“We have always been a party of action, and empathy is how we will continue to stay relevant, and continue to take meaningful action for our fellow Singaporeans.”

Recounting her own experience as a party activist since 2012, Ms Gho, 42, said PAP’s biggest pressing need is to ensure that it renews its members at every level of the party’s hierarchy, and not only in the candidates it fields during a general election.

Citing some branch-level statistics, she said that there are only 12 branch secretaries who are female, compared with 81 who are male.

“We need to ensure our party’s membership at the branch level truly reflects the diversity of Singapore. And we have to make sure that diversity counts when anticipating ground needs, giving inputs to policy formulation, and communicating our messages to our voters,” said Ms Gho.

When asked by reporters later if her point about PAP needing to embrace people from diverse backgrounds extends to people from the lesbian, gay, bisexual and transgender community, Ms Gho agreed.

Recurring theme

The need to embrace people from diverse backgrounds and different viewpoints was a recurring theme at Sunday’s party convention.

PAP’s secretary-general Lee Hsien Loong, who is also Singapore’s Prime Minister, made similar points in his speech.

He had said that the party must show that it is not afraid of opposing views or being challenged, and that voters today want to see more debate, contestation and questioning of established ideas.

“We welcome good ideas, regardless of who proposed them… We also have to rebut wrong views, if possible gently, but when necessary firmly,” said Mr Lee.

Speaking to reporters after the event, MP for MacPherson ward Tin Pei Ling said that embracing diverse viewpoints would strengthen trust.

“It’s not just me pushing things to you and you have to accept it, or I just say things that you like to listen. But I explain to you so that even if we may not see eye-to-eye 100 per cent on everything, you know where I am coming from, that it’s not self-serving,” she added.

“And so, it comes back to what are we in politics for? It’s about serving people. And if that’s the case, then, having that empathy, bridging those differences, listening to people and to willingly engage and see whether we can have a midpoint perhaps, and letting you know where I come from. I think that’s important.”

Also speaking at Sunday’s convention was Mr Ling Weihong, 40, branch secretary of Sengkang Central, which is currently under the Workers’ Party.

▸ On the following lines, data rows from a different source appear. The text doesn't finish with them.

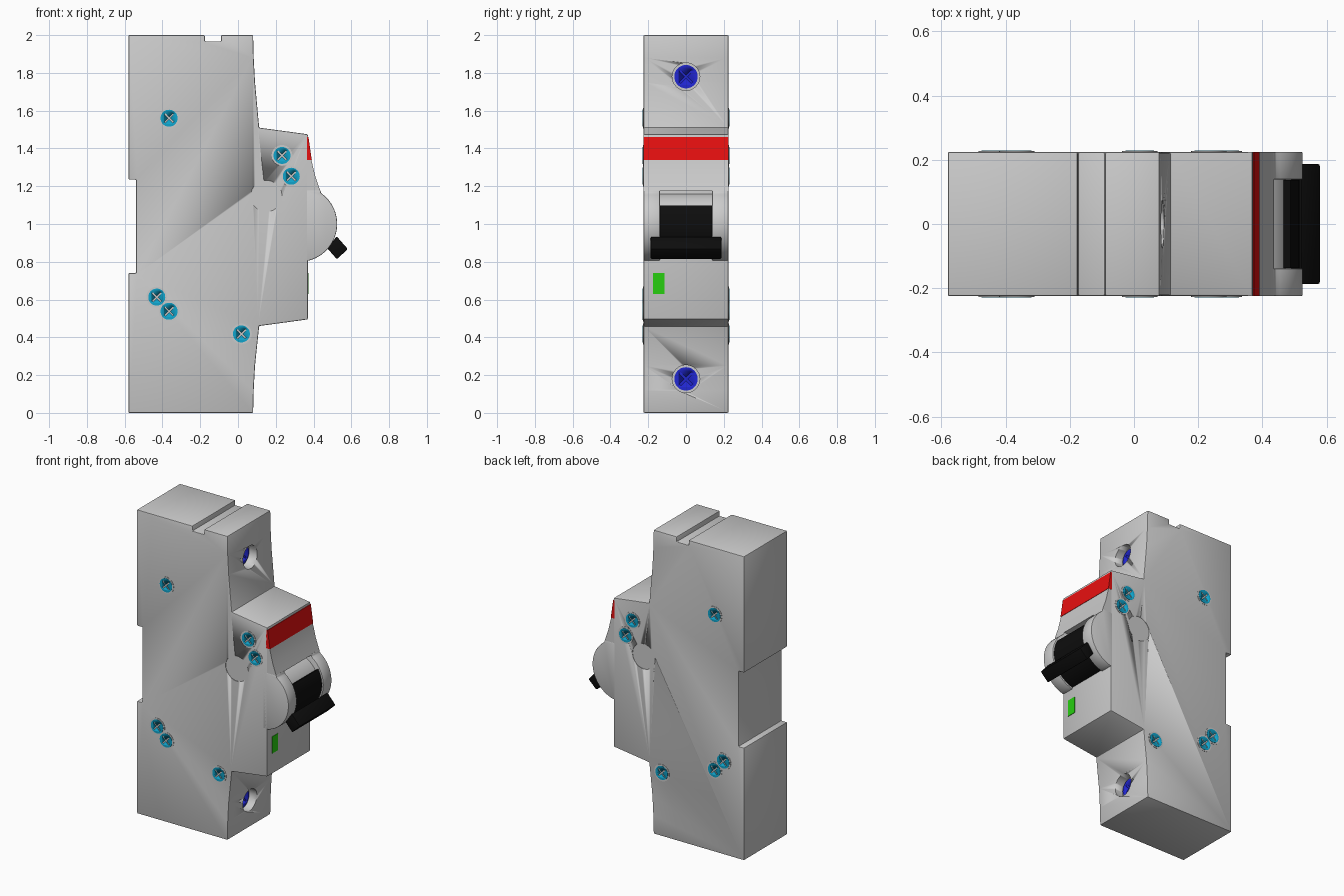
import bpy, bmesh
from math import sin, cos, pi, radians

if "Cube" in bpy.data.objects:
    bpy.data.objects.remove(bpy.data.objects["Cube"])


def material(name, rgb):
    m = bpy.data.materials.new(name)
    m.diffuse_color = (*rgb, 1)
    m.use_nodes = True
    m.node_tree.nodes["Principled BSDF"].inputs["Base Color"].default_value = m.diffuse_color
    return m


RED = material("red", (0.8, 0.005, 0.005))
BLUE = material("blue", (0.015, 0.02, 0.65))
CYAN = material("cyan", (0.005, 0.37, 0.6))
BLACK = material("black", (0.004, 0.004, 0.004))
GREEN = material("green", (0.02, 0.62, 0.005))


def arc(cx, cz, r, a0, a1, n):
    return [(cx + r * cos(radians(a0 + (a1 - a0) * i / n)),
             cz + r * sin(radians(a0 + (a1 - a0) * i / n))) for i in range(n + 1)]


def circle(cx, cz, r, n=40):
    return arc(cx, cz, r, 0, 360, n)[:-1]


def activate(ob):
    bpy.ops.object.select_all(action='DESELECT')
    ob.select_set(True)
    bpy.context.view_layer.objects.active = ob


def prism(name, pts, y0, y1, mat=None, bevel=0):
    """Extrude an xz outline along y."""
    bm = bmesh.new()
    face = bm.faces.new([bm.verts.new((x, y0, z)) for x, z in pts])
    ext = bmesh.ops.extrude_face_region(bm, geom=[face])
    for v in ext["geom"]:
        if isinstance(v, bmesh.types.BMVert):
            v.co.y = y1
    bmesh.ops.recalc_face_normals(bm, faces=bm.faces)
    me = bpy.data.meshes.new(name)
    bm.to_mesh(me)
    bm.free()
    if mat:
        me.materials.append(mat)
    ob = bpy.data.objects.new(name, me)
    bpy.context.collection.objects.link(ob)
    activate(ob)
    if bevel:
        m = ob.modifiers.new("bevel", 'BEVEL')
        m.width, m.segments, m.limit_method = bevel, 2, 'ANGLE'
        bpy.ops.object.modifier_apply(modifier=m.name)
    bpy.ops.object.shade_smooth_by_angle(angle=radians(30))
    return ob


def cut(ob, cutter):
    m = ob.modifiers.new("cut", 'BOOLEAN')
    m.operation, m.solver, m.object = 'DIFFERENCE', 'EXACT', cutter
    bpy.context.view_layer.update()
    activate(ob)
    bpy.ops.object.modifier_apply(modifier=m.name)
    bpy.data.objects.remove(cutter)


W = 0.225            # half width of housing
NX, NZ = 0.325, 1.0  # toggle axis

# Housing with rail notch and top groove
lower = [(0.08, 0), (0.083, 0.12), (0.09, 0.25), (0.112, 0.46), (0.37, 0.495)]
upper = [(0.37, 1.475), (0.112, 1.51), (0.09, 1.75), (0.083, 1.88), (0.08, 2)]
back = [(-0.09, 2), (-0.09, 1.967), (-0.175, 1.967), (-0.175, 2), (-0.58, 2),
        (-0.58, 1.235), (-0.54, 1.235), (-0.54, 0.74), (-0.58, 0.74), (-0.58, 0)]
housing = prism("housing", lower + upper + back, -W, W, bevel=0.006)

# Terminal holes on the narrow face
TERMINALS = (0.18, 1.78)
for z in TERMINALS:
    hole = prism("hole_cutter", circle(0, 0, 0.073), 0, 0.2)
    hole.location = (0.03, 0, z)
    hole.rotation_euler.z = -pi / 2
    cut(housing, hole)

# Shallow round mark on both sides
for s in (-1, 1):
    cut(housing, prism("mark_cutter", circle(0.15, 1.148, 0.083), s * (W - 0.003), s * (W + 0.1)))

# Sloped front panel, red band and green indicator
prism("front_panel", [(0.35, 1.475), (0.368, 1.474), (0.388, 1.34), (0.41, 1.25),
                      (0.436, 1.175), (0.35, 1.175)], -W + 0.001, W - 0.001)
prism("red_band", [(0.36, 1.46), (0.373, 1.46), (0.3905, 1.34), (0.36, 1.34)], -W, W, RED)
prism("green_indicator", [(0.36, 0.63), (0.373, 0.63), (0.373, 0.74), (0.36, 0.74)],
      -0.175, -0.115, GREEN)

# Rounded cheeks either side of the toggle
cheek = [(0.34, 0.806)] + arc(NX, NZ, 0.2, -76, 55, 24) + [(0.436, 1.18), (0.34, 1.18)]
for s, name in ((-1, "left_cheek"), (1, "right_cheek")):
    prism(name, cheek, s * 0.138, s * W, bevel=0.005)

# Toggle drum, its black cover and the lever bar
prism("toggle_core", circle(NX, NZ, 0.165), -0.138, 0.138)
cover = arc(NX, NZ, 0.19, -80, 31, 24) + arc(NX, NZ, 0.12, 31, -80, 24)
prism("toggle_cover", cover, -0.137, 0.137, BLACK)
prism("lever_bar", [(0.522, 0.935), (0.581, 0.868), (0.524, 0.813), (0.474, 0.87)],
      -0.187, 0.187, BLACK, bevel=0.006)


# Cross-slotted screw heads, facing -y
def screw_mesh(name, r, mat):
    ob = prism(name, circle(0, 0, r, 32), 0, 0.02, mat)
    a, b = r * 0.1, r * 0.72
    cross = [(a, a), (a, b), (-a, b), (-a, a), (-b, a), (-b, -a),
             (-a, -a), (-a, -b), (a, -b), (a, -a), (b, -a), (b, a)]
    slot = prism("slot_cutter", [(x * cos(pi / 4) - z * sin(pi / 4),
                                  x * sin(pi / 4) + z * cos(pi / 4)) for x, z in cross],
                 -0.01, 0.004, mat)
    cut(ob, slot)
    me = ob.data
    bpy.data.objects.remove(ob)
    return me


def place(name, me, loc, rz):
    ob = bpy.data.objects.new(name, me)
    ob.location = loc
    ob.rotation_euler.z = rz
    bpy.context.collection.objects.link(ob)


# Terminal screws
blue_head = screw_mesh("terminal_screw", 0.062, BLUE)
for z in TERMINALS:
    place("terminal_screw", blue_head, (0.037, 0, z), pi / 2)

# Side rivets with thin grey collars
cyan_head = screw_mesh("rivet", 0.045, CYAN)
RIVETS = [(-0.365, 1.56), (0.233, 1.363), (0.282, 1.253),
          (-0.43, 0.613), (-0.365, 0.538), (0.018, 0.418)]
for x, z in RIVETS:
    for s in (-1, 1):
        prism("rivet_collar", circle(x, z, 0.055, 32), s * (W - 0.01), s * (W + 0.002))
        place("rivet", cyan_head, (x, s * (W + 0.004), z), 0 if s < 0 else pi)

He talked about the difficulties operating in an opposition ward, but said that his team would continue to work to win back Sengkang GRC, though he acknowledged that it would be an uphill task.

Representing the trade unions, Mr Sanjeev Tiwari, general secretary of the Amalgamated Union of Public Employees, talked about the need to reinforce the strong ties between NTUC and PAP.

He said the collaboration between both organisations is mostly happening within the leadership level and that it needs to be extended to all members of both organisations.